In discussions, Minister Pham Gia Khiem qualified Seychelles’ potential as “huge” despite being relatively small, and he said that Vietnam and Seychelles shared political stability and should, therefore, work to increase their trade exchanges from a modest US$2 million now to 10, 20, and even 100 million. The Minister also welcomed more exchanges of visits by high-level delegations from the two countries.
In responding, Minister Adam underlined the importance of strengthening and upgrading the relations between the two countries, with special emphasis on cooperation in agriculture, health, tourism, and the establishment of air and sea links, as well as military cooperation. The Minister also drew attention to the value of developing offshore activities in line with the regulatory framework provided by the Double Taxation Avoidance Treaty-DTA that exists between the two countries.
Minister Adam went on to discuss visa exemptions for short stays, the appointment of honorary consuls in the two countries, and the possible use of Port Victoria’s facilities for Vietnamese military vessels.

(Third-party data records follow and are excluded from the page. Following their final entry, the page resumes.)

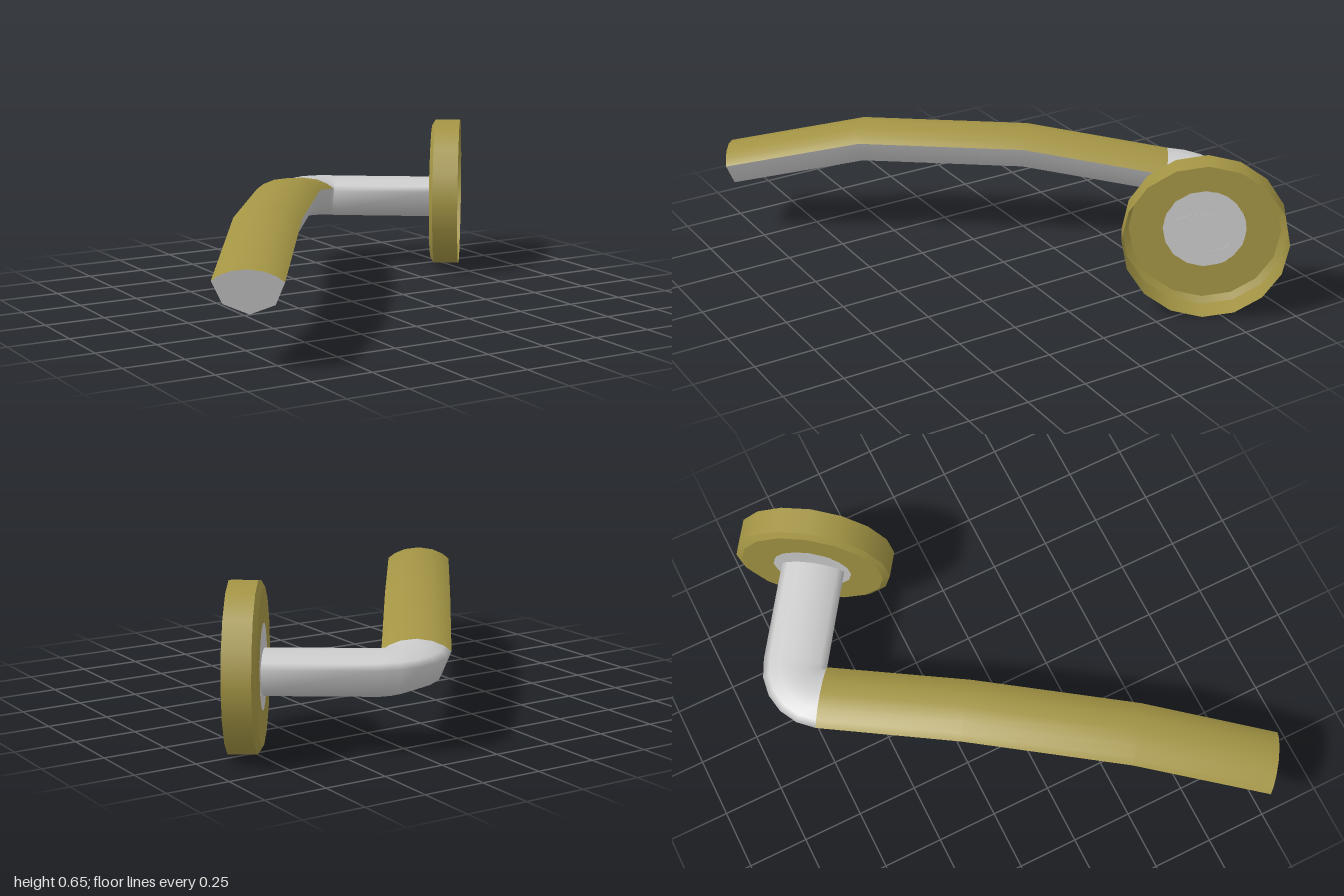
import * as THREE from 'three';

const grey = new THREE.MeshStandardMaterial({ color: 0xcccccc, side: THREE.DoubleSide });
const brass = new THREE.MeshStandardMaterial({ color: 0xa39444, side: THREE.DoubleSide });

// Cross-section of the grip: [outward, up], counter-clockwise
const HALF = 0.132;
const topProfile = [[HALF, 0.042], [0.105, 0.063], [0.06, 0.082], [0, 0.09], [-0.06, 0.082], [-0.105, 0.063], [-HALF, 0.042]];
const bottomProfile = [[-HALF, 0.042], [-0.095, -0.05], [0, -0.09], [0.095, -0.05], [HALF, 0.042]];
const fullProfile = [...topProfile, ...bottomProfile.slice(1, -1)];

// Places a profile at a station {x, y, z, turn, pitch} along the handle
function ring(profile, { x, y, z, turn = 0, pitch = 0 }) {
  const fx = Math.cos(turn), fz = Math.sin(turn);
  return profile.map(([s, h]) => [
    x + fz * s - fx * Math.sin(pitch) * h,
    y + Math.cos(pitch) * h,
    z - fx * s - fz * Math.sin(pitch) * h,
  ]);
}

// Skins a profile through all stations
function sweep(profile, stations, closed) {
  const n = profile.length, index = [];
  const points = stations.flatMap((s) => ring(profile, s));
  for (let i = 0; i < stations.length - 1; i++) {
    for (let j = 0; j < (closed ? n : n - 1); j++) {
      const k = (j + 1) % n;
      const a = i * n + j, b = i * n + k, c = a + n, d = b + n;
      index.push(a, b, c, b, d, c);
    }
  }
  return toGeometry(points, index);
}

// Flat end facing backwards along the path
function cap(profile, station) {
  const index = [];
  for (let j = 1; j < profile.length - 1; j++) index.push(0, j + 1, j);
  return toGeometry(ring(profile, station), index);
}

function toGeometry(points, index) {
  const g = new THREE.BufferGeometry();
  g.setAttribute('position', new THREE.Float32BufferAttribute(points.flat(), 3));
  g.setIndex(index);
  g.computeVertexNormals();
  return g;
}

export function createModel() {
  const model = new THREE.Group();
  model.name = 'doorHandle';
  // Local +x runs along the lever to the bend, local +z points at the door
  const handle = new THREE.Group();
  handle.name = 'handle';
  handle.rotation.y = THREE.MathUtils.degToRad(55);
  model.add(handle);

  const add = (name, geometry, material) => {
    const mesh = new THREE.Mesh(geometry, material);
    mesh.name = name;
    handle.add(mesh);
    return mesh;
  };

  // Lever: gently arched, brass on top and grey underneath
  const z = -0.27;
  const lever = [
    { x: -1.17, y: 0.3, z, pitch: 0.26 },
    { x: -0.61, y: 0.42, z, pitch: 0.1 },
    { x: 0.07, y: 0.412, z, pitch: -0.08 },
    { x: 0.67, y: 0.315, z, pitch: -0.04 },
  ];
  add('leverTop', sweep(topProfile, lever), brass);
  add('leverUnderside', sweep(bottomProfile, lever), grey);
  add('leverTip', cap(fullProfile, lever[0]), grey);

  // Rounded corner pivoting on its inner edge, then the straight neck
  const neck = [];
  const steps = 5;
  for (let i = 0; i <= steps; i++) {
    const t = i / steps, turn = t * Math.PI / 2;
    neck.push({
      x: 0.67 + 0.135 * Math.sin(turn),
      y: 0.315 - 0.012 * t,
      z: -0.135 - 0.135 * Math.cos(turn),
      turn,
      pitch: -0.04 * (1 - t),
    });
  }
  neck.push({ x: 0.81, y: 0.303, z: 0.296, turn: Math.PI / 2 });
  add('neck', sweep(fullProfile, neck, true), grey);

  // Rosette: thin shallow cup open towards the door, with a bevelled rim
  const sides = 16, radius = 0.327;
  const rosette = new THREE.Group();
  rosette.name = 'rosette';
  rosette.position.set(0.815, radius, 0.295);
  rosette.rotation.x = Math.PI / 2;
  handle.add(rosette);
  const sections = [
    ['rosetteFace', 0.165, 0, 0.3, 0],
    ['rosetteBevel', 0.3, 0, radius, 0.016],
    ['rosetteWall', radius, 0.016, radius, 0.125],
  ];
  for (const [name, r0, y0, r1, y1] of sections) {
    const profile = [new THREE.Vector2(r0, y0), new THREE.Vector2(r1, y1)];
    const mesh = new THREE.Mesh(new THREE.LatheGeometry(profile, sides), brass);
    mesh.name = name;
    rosette.add(mesh);
  }

  // Round plate closing the middle of the rosette
  const plate = add('mountingPlate', new THREE.CircleGeometry(0.166, 24), grey);
  plate.position.set(0.815, radius, 0.295);

  return model;
}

During his visit to Hanoi, the Minister also called on the President of the Socialist Republic of Vietnam, Mr. Nguyen Minh Triet, who stated that “Vietnam would make its best efforts to enhance the effectiveness of cooperation with each African country and the African Community.”
Following the signing of the bilateral agreement, the first joint commission is scheduled to meet in Seychelles early 2011.
Seychelles has signed similar agreements during the last 12 months with Korea and the Philippines, and draft agreements have been proposed to Thailand, Malaysia, Cambodia, and Laos with a view to establishing a multi-purpose legal framework of cooperation covering the region and conducive to ambitious partnerships at government and non-government levels, especially in the fields of trade, investments, transportation, energy, tourism, fisheries, real-estate development, and eco-friendly development technologies.
Vietnam-Africa bilateral trade turnover has increased from US$372.4 million in 2003 to US$2.07 billion in 2009.
Vietnam’s growth rate in 2009 was 5.32 percent, and the country is expected to achieve a growth of 6.5 percen in 2010, the year Vietnam is chairing the ASEAN community, and also the year during which Hanoi is celebrating 1,000 years of history. Vietnam has a population of 85 million.